The death toll from the weekend blizzard in upstate New York rose to at least 27 on Monday, with authorities warning the death toll would likely rise.
The monster storm battered counties such as Erie, which includes the city of Buffalo, and Niagara in the western region of the state, leaving residents Monday struggling with nearly 4 feet of snow, roads impassable for plows and thousands of homes without electricity.
Meanwhile, forecasters warned that the monumental storm could bring up to an additional foot of snowfall to the region on Monday.
“This will go down in history as the most devastating storm” in Buffalo, Governor Kathy Hochul said Sunday.
A travel ban is in place in the city, with roads so icy and buried in snow that it has been nearly impossible for snow plows to clear them.
Snowdrifts up to 8 feet on the roads were too thick and difficult to clear with conventional snow removal equipment, Erie County Executive Mark Poloncarz told reporters.
The city’s airport will be closed until at least Tuesday.
The storm marked the first time the Buffalo Fire Department was unable to respond to calls for help, officials said. Instead, National Guardsmen were called in. By Sunday, the storm had subsided enough for rescuers to get out and assess the damage.
“I can’t overstate how dangerous the conditions are still,” Hochul said Sunday, urging people to stay off the roads.
At least 27 people have died as a result of the storm, with Buffalo police spokesman Michael DeGeorge saying Monday morning that the death toll in the city alone now stands at 20, Buffalo reported. News.
Some of the storm’s victims “were found in cars, and some were found on the streets in snow banks,” Poloncarz said Sunday.
Officials say the total number of deaths could continue to rise.
“We think based on the reports we are getting from the field, we are going to get a number – hopefully not a significant number – but a number of additional confirmed deaths in the next six hours from bodies that have been found but not found. yet been transported to hospitals for identification and confirmation of death,” Poloncarz said Sunday.

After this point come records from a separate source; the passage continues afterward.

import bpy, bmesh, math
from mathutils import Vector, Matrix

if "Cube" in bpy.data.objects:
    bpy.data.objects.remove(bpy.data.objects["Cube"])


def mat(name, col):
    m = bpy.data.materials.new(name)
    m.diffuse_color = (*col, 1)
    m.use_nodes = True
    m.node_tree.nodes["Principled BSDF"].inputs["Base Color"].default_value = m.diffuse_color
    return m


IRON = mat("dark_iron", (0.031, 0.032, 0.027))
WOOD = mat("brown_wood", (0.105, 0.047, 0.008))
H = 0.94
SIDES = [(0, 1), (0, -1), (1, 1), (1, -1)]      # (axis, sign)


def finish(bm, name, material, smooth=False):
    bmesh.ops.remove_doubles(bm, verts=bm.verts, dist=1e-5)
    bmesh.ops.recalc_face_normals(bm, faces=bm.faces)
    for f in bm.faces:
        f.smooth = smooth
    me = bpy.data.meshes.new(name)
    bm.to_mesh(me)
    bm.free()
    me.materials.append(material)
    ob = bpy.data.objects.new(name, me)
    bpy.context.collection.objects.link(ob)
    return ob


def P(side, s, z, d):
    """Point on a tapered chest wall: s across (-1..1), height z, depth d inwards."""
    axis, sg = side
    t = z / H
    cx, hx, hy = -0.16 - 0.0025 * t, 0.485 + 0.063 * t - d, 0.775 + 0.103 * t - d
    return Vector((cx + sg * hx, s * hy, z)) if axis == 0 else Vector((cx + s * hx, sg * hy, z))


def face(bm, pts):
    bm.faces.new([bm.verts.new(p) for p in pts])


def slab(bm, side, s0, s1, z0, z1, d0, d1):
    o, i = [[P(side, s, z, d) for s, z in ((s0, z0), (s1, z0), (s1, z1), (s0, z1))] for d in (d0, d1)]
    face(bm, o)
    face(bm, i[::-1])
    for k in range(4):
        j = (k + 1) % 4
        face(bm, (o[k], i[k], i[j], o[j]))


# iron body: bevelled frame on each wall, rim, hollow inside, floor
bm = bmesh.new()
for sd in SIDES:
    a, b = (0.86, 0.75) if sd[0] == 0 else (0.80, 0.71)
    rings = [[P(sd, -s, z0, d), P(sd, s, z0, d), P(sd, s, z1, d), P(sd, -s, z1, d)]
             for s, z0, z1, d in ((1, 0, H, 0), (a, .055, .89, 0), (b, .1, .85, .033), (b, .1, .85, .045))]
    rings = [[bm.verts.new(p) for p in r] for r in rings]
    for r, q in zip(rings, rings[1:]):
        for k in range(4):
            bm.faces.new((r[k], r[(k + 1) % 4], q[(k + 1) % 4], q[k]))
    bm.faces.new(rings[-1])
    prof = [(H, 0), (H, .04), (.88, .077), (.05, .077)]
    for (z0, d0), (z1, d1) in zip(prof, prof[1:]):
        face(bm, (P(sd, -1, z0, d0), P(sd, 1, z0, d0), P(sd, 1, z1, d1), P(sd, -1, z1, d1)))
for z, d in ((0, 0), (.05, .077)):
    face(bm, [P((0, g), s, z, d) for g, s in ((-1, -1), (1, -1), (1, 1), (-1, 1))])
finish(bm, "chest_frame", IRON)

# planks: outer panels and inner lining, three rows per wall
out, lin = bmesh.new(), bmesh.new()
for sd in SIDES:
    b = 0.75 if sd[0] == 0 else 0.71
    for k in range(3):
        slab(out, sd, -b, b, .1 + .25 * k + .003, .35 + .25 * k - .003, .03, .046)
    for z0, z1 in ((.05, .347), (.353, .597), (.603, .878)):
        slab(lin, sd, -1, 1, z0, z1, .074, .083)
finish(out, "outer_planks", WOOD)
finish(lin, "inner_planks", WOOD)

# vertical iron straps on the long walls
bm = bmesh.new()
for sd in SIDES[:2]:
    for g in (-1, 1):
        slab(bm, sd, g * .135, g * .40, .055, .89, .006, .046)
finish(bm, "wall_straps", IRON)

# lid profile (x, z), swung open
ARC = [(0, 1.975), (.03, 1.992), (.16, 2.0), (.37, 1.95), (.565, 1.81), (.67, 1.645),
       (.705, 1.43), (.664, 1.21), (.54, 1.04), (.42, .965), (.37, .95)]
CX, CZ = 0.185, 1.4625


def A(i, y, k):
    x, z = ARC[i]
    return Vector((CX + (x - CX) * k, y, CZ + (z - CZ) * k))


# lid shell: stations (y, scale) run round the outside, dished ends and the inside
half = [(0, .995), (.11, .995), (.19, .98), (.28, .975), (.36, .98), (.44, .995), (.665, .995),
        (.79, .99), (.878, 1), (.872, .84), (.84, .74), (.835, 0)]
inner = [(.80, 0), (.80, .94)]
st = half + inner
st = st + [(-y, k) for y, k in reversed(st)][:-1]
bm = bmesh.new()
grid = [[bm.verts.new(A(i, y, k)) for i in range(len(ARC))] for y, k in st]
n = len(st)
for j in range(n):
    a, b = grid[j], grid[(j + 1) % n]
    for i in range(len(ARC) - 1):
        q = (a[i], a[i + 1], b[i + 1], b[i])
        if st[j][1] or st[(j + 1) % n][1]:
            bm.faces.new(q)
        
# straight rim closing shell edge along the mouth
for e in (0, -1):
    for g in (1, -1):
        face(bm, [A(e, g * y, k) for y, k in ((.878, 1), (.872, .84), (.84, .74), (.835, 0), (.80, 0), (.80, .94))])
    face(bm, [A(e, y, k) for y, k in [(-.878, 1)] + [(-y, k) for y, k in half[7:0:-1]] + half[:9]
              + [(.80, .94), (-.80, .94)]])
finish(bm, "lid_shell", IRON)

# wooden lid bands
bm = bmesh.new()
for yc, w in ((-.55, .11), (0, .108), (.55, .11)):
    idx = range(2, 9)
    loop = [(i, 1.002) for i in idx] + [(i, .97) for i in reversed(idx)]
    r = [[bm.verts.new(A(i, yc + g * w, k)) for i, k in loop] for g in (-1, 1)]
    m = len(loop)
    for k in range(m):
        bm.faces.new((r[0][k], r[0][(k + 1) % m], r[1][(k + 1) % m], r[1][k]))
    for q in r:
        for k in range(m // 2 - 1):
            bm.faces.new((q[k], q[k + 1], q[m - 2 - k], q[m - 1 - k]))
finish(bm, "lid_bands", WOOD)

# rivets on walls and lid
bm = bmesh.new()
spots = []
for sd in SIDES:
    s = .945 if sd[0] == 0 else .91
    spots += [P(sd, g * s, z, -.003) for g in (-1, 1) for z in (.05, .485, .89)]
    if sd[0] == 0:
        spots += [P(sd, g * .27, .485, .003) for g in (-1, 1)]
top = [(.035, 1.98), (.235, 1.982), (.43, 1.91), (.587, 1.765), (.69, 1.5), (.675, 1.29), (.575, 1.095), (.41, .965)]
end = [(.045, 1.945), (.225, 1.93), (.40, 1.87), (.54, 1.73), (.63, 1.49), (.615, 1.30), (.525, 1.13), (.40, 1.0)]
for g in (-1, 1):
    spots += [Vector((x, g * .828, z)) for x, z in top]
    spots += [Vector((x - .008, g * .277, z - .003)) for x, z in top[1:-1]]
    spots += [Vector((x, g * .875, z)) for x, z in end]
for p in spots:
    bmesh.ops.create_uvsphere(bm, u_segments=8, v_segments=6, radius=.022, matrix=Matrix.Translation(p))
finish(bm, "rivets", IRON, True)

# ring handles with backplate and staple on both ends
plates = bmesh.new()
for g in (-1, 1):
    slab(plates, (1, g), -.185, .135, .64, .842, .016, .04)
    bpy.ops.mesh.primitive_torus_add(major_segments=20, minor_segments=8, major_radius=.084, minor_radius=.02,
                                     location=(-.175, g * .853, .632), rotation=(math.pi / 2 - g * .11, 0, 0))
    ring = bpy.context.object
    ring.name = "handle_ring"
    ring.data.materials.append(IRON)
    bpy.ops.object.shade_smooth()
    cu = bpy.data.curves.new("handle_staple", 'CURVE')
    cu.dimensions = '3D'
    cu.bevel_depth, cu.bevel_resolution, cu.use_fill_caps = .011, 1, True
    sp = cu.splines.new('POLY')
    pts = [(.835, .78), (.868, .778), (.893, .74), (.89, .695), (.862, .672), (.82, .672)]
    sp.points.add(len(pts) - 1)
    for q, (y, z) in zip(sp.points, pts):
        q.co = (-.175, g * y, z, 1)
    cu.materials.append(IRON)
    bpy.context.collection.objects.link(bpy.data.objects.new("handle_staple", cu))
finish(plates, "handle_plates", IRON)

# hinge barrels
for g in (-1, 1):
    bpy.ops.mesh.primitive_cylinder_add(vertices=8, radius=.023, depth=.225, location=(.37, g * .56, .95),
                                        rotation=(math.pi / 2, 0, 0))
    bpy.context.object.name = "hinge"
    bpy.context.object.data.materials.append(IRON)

About 15,000 homes were left without power Sunday night, and many won’t have lights and heating back on until Tuesday, Poloncarz said.
Hochul said she has spoken with White House Chief of Staff Ron Klain and the federal government stands ready to provide the funding and assistance the state needs to recover financially from the storm.